_Exercise_: Show all the lines in the data below that include the word "with".

[Dataset entries]
+ + + + +

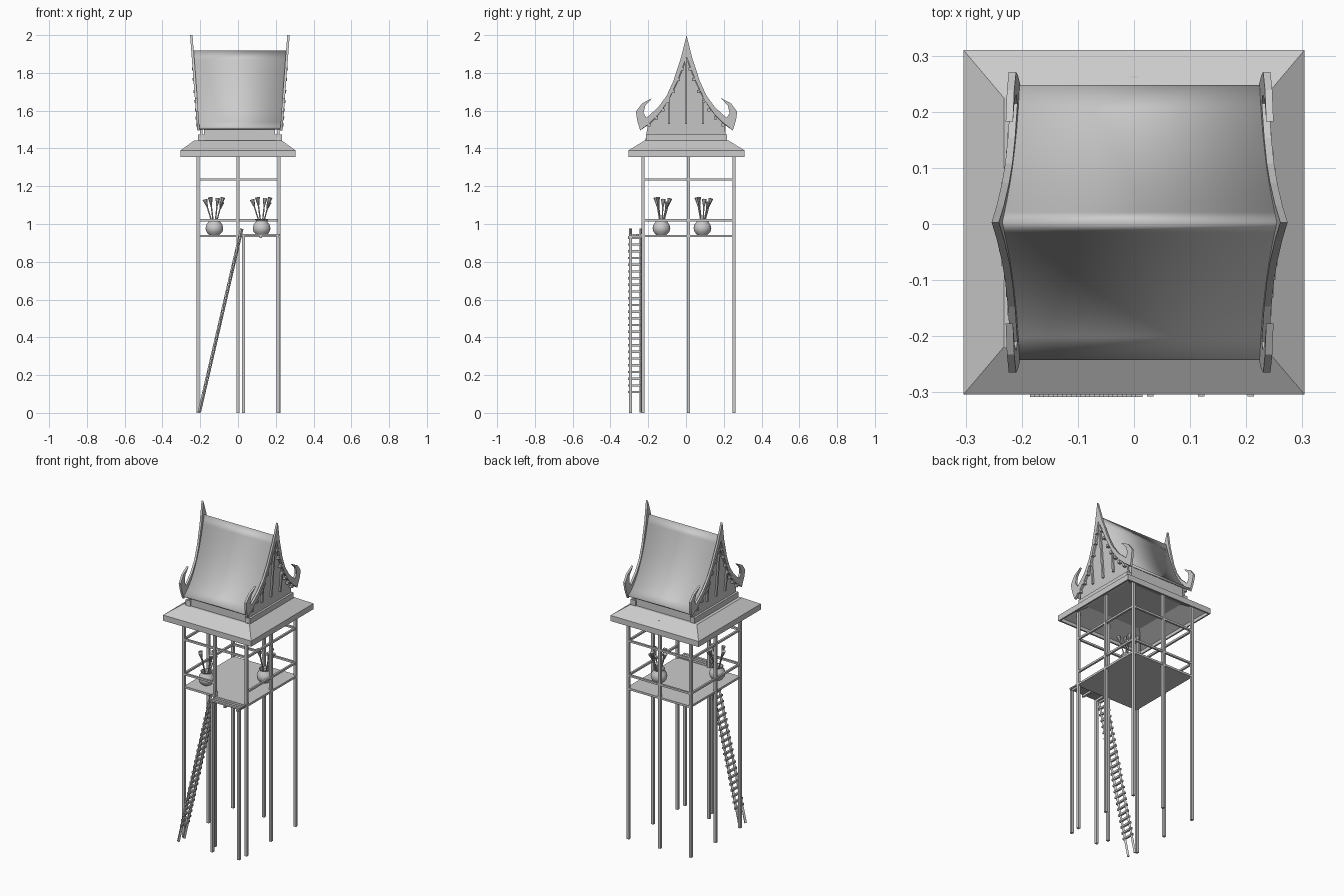
import bpy, bmesh, math, random
from mathutils import Vector

if "Cube" in bpy.data.objects:
    bpy.data.objects.remove(bpy.data.objects["Cube"])

random.seed(4)
CX = 0.01                                   # roof centre line in x


def finish(name, bm, smooth=None):
    bmesh.ops.recalc_face_normals(bm, faces=bm.faces)
    me = bpy.data.meshes.new(name)
    bm.to_mesh(me)
    bm.free()
    ob = bpy.data.objects.new(name, me)
    bpy.context.collection.objects.link(ob)
    if smooth:
        bpy.context.view_layer.objects.active = ob
        ob.select_set(True)
        bpy.ops.object.shade_smooth_by_angle(angle=math.radians(smooth))
        ob.select_set(False)
    return ob


def add_box(bm, lo, hi):
    vs = bmesh.ops.create_cube(bm, size=1)["verts"]
    for v in vs:
        v.co = Vector([lo[i] + (v.co[i] + 0.5) * (hi[i] - lo[i]) for i in range(3)])


def boxes(name, items):
    bm = bmesh.new()
    for lo, hi in items:
        add_box(bm, lo, hi)
    return finish(name, bm)


def bar(a, b, r):
    """Axis-aligned square bar from a to b, as box corners."""
    ax = max(range(3), key=lambda i: abs(b[i] - a[i]))
    lo = [min(a[i], b[i]) - (0 if i == ax else r) for i in range(3)]
    hi = [max(a[i], b[i]) + (0 if i == ax else r) for i in range(3)]
    return lo, hi


def lean(z):
    """Half length of the roof, which flares out towards the ridge."""
    return 0.213 + 0.034 * (z - 1.5) / 0.45


def slab(bm, prof, side, d0, d1):
    """Leaning gable-end slab from a (y, z) outline."""
    rows = [[bm.verts.new((CX + side * (lean(z) + d), y, z)) for y, z in prof]
            for d in (d0, d1)]
    bm.faces.new(rows[0])
    bm.faces.new(rows[1])
    n = len(prof)
    for i in range(n):
        j = (i + 1) % n
        bm.faces.new((rows[0][i], rows[0][j], rows[1][j], rows[1][i]))


def lathe(bm, prof, c, n=20):
    rings = [[bm.verts.new((c[0] + r * math.cos(2 * math.pi * k / n),
                            c[1] + r * math.sin(2 * math.pi * k / n), z))
              for k in range(n)] for r, z in prof]
    for a, b in zip(rings, rings[1:]):
        for k in range(n):
            m = (k + 1) % n
            bm.faces.new((a[k], a[m], b[m], b[k]))
    bm.faces.new(rings[0])
    bm.faces.new(rings[-1])


def cone(bm, a, b, r1, r2, n=8):
    a, b = Vector(a), Vector(b)
    vs = bmesh.ops.create_cone(bm, cap_ends=True, segments=n, radius1=r1, radius2=r2,
                               depth=(b - a).length)["verts"]
    q = (b - a).to_track_quat('Z', 'Y')
    for v in vs:
        v.co = q @ v.co + (a + b) / 2


# Stilts around the perimeter
XS, YS = (-0.212, 0.0, 0.218), (-0.228, 0.012, 0.255)
boxes("stilts", [bar((x, y, 0), (x, y, 1.41 if x and y != 0.012 else 1.42), 0.008)
                 for x in XS for y in YS if (x, y) != (0.0, 0.012)])

# Floor and railings, with an opening at the front right
boxes("floor", [((-0.212, -0.23, 0.93), (0.226, 0.26, 0.943))])
x0, x1, y0, y1 = XS[0], XS[2], YS[0], YS[2]
rails = []
for z in (1.02, 1.235):
    rails += [bar((x0, y0, z), (x1 if z > 1.1 else 0, y0, z), 0.006),
              bar((x0, y1, z), (x1, y1, z), 0.006),
              bar((x0, y0, z), (x0, y1, z), 0.006),
              bar((x1, y0, z), (x1, y1, z), 0.006)]
boxes("railings", rails)

# Landing outside the opening
boxes("landing_planks", [((0.018, -0.302 + i * 0.019, 0.937), (0.222, -0.287 + i * 0.019, 0.946))
                         for i in range(4)])
boxes("landing_joists", [bar((x, -0.307, 0.931), (x, -0.23, 0.931), 0.006)
                         for x in (0.029, 0.12, 0.208)])
boxes("landing_posts", [bar((x, -0.294, 0), (x, -0.294, 0.93), 0.008) for x in (0.029, 0.212)])

# Ladder leaning against the landing
foot, top = Vector((-0.205, 0, 0.003)), Vector((0.02, 0, 0.975))
bm = bmesh.new()
for y in (-0.294, -0.237):
    cone(bm, (foot.x, y, foot.z), (top.x, y, top.z), 0.009, 0.009, 4)
finish("ladder_stringers", bm)
rungs = []
for i in range(24):
    z = 0.11 + i * 0.0355
    x = foot.x + (top.x - foot.x) * z / top.z
    rungs.append(bar((x, -0.308, z), (x, -0.224, z), 0.006))
boxes("ladder_rungs", rungs)

# Two vases with trumpet flowers
for n, (px, py) in enumerate(((-0.125, -0.13), (0.125, 0.087))):
    bm = bmesh.new()
    lathe(bm, [(0.028, 0.943), (0.042, 0.958), (0.047, 0.977), (0.042, 0.997), (0.031, 1.011),
               (0.03, 1.016), (0.035, 1.023), (0.029, 1.023), (0.026, 1.01)], (px, py))
    finish(f"vase_{n + 1}", bm, 40)
    bm = bmesh.new()
    for k, (dx, dy, h) in enumerate(((-0.05, 0.01, 1.13), (-0.022, -0.03, 1.14), (0.018, 0.045, 1.135),
                                     (0.045, -0.02, 1.14), (0.04, 0.03, 1.115))):
        a = Vector((px + dx * 0.2, py + dy * 0.2, 1.0))
        b = Vector((px + dx, py + dy, h))
        m = a.lerp(b, 0.68)
        cone(bm, a, m, 0.0035, 0.0035, 6)
        cone(bm, m, b, 0.0035, 0.013, 8)
    finish(f"flowers_{n + 1}", bm, 40)

# Hollow hipped skirt roof: outer shell and underside
bm = bmesh.new()
rings = []
for ax, ay, z in ((0.19, 0.18, 1.43), (0.295, 0.297, 1.375), (0.295, 0.297, 1.355), (0.304, 0.307, 1.355),
                  (0.304, 0.307, 1.39), (0.232, 0.222, 1.442)):
    rings.append([bm.verts.new((sx * ax, sy * ay + 0.003, z))
                  for sx, sy in ((-1, -1), (1, -1), (1, 1), (-1, 1))])
for a, b in zip(rings, rings[1:]):
    for k in range(4):
        bm.faces.new((a[k], a[(k + 1) % 4], b[(k + 1) % 4], b[k]))
bm.faces.new(rings[0])
bm.faces.new(rings[-1])
finish("skirt_roof", bm)

# Block under the main roof
boxes("roof_base", [((-0.18, -0.205, 1.44), (0.195, 0.21, 1.53)),
                    ((-0.212, -0.212, 1.44), (-0.18, 0.217, 1.475)),
                    ((0.195, -0.212, 1.44), (0.232, 0.217, 1.475))])

# Main swept roof
half = [(0.0, 1.918), (0.018, 1.868), (0.04, 1.808), (0.066, 1.745), (0.095, 1.685), (0.128, 1.63),
        (0.165, 1.58), (0.205, 1.54), (0.245, 1.512)]
prof = [(-y, z) for y, z in half[:0:-1]] + half
bm = bmesh.new()
cols = [[bm.verts.new((CX + s * lean(z), y + 0.003, z)) for y, z in prof] for s in (-1, 1)]
for i in range(len(prof) - 1):
    bm.faces.new((cols[0][i], cols[1][i], cols[1][i + 1], cols[0][i + 1]))
roof = finish("main_roof", bm, 35)
sol = roof.modifiers.new("thickness", 'SOLIDIFY')
sol.thickness = 0.014
sol.offset = -1

# Gable ends: wall, battens, bargeboards with hooked finials, purlin ends
barge = [(0.0, 2.0), (0.03, 1.88), (0.07, 1.757), (0.105, 1.68), (0.15, 1.618), (0.212, 1.562),
         (0.228, 1.588), (0.218, 1.628), (0.18, 1.668), (0.236, 1.638), (0.268, 1.595),
         (0.262, 1.55), (0.245, 1.495), (0.195, 1.535), (0.148, 1.58), (0.095, 1.655),
         (0.045, 1.765), (0.0, 1.885)]
wall = [(0.0, 1.89), (0.05, 1.765), (0.1, 1.66), (0.15, 1.588), (0.2, 1.54), (0.215, 1.442)]
wall = [(-y, z) for y, z in wall[:0:-1]] + wall
inner = [(0.195, 1.522), (0.155, 1.56), (0.122, 1.603), (0.092, 1.648), (0.067, 1.7), (0.04, 1.763),
         (0.02, 1.82)]
for s, label in ((-1, "left"), (1, "right")):
    bm = bmesh.new()
    slab(bm, wall, s, -0.014, -0.002)
    finish(label + "_gable_wall", bm)
    bm = bmesh.new()
    for y, zt in ((-0.09, 1.665), (0, 1.88), (0.09, 1.665)):
        slab(bm, [(y - 0.006, 1.53), (y + 0.006, 1.53), (y + 0.006, zt), (y - 0.006, zt)], s, -0.004, 0.008)
    finish(label + "_gable_battens", bm)
    bm = bmesh.new()
    for m in (-1, 1):
        slab(bm, [(m * y + 0.003, z) for y, z in barge], s, 0.0, 0.013)
    finish(label + "_bargeboards", bm)
    bm = bmesh.new()
    for m in (-1, 1):
        for y, z in inner:
            slab(bm, [(m * y - 0.008, z - 0.007), (m * y + 0.008, z - 0.007),
                      (m * y + 0.008, z + 0.009), (m * y - 0.008, z + 0.009)], s, -0.01, 0.017)
    finish(label + "_purlin_ends", bm)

+ + + + +

_Exercise solution_:
# Floor and railings, with an opening at the front right
# Two vases with trumpet flowers
# Gable ends: wall, battens, bargeboards with hooked finials, purlin ends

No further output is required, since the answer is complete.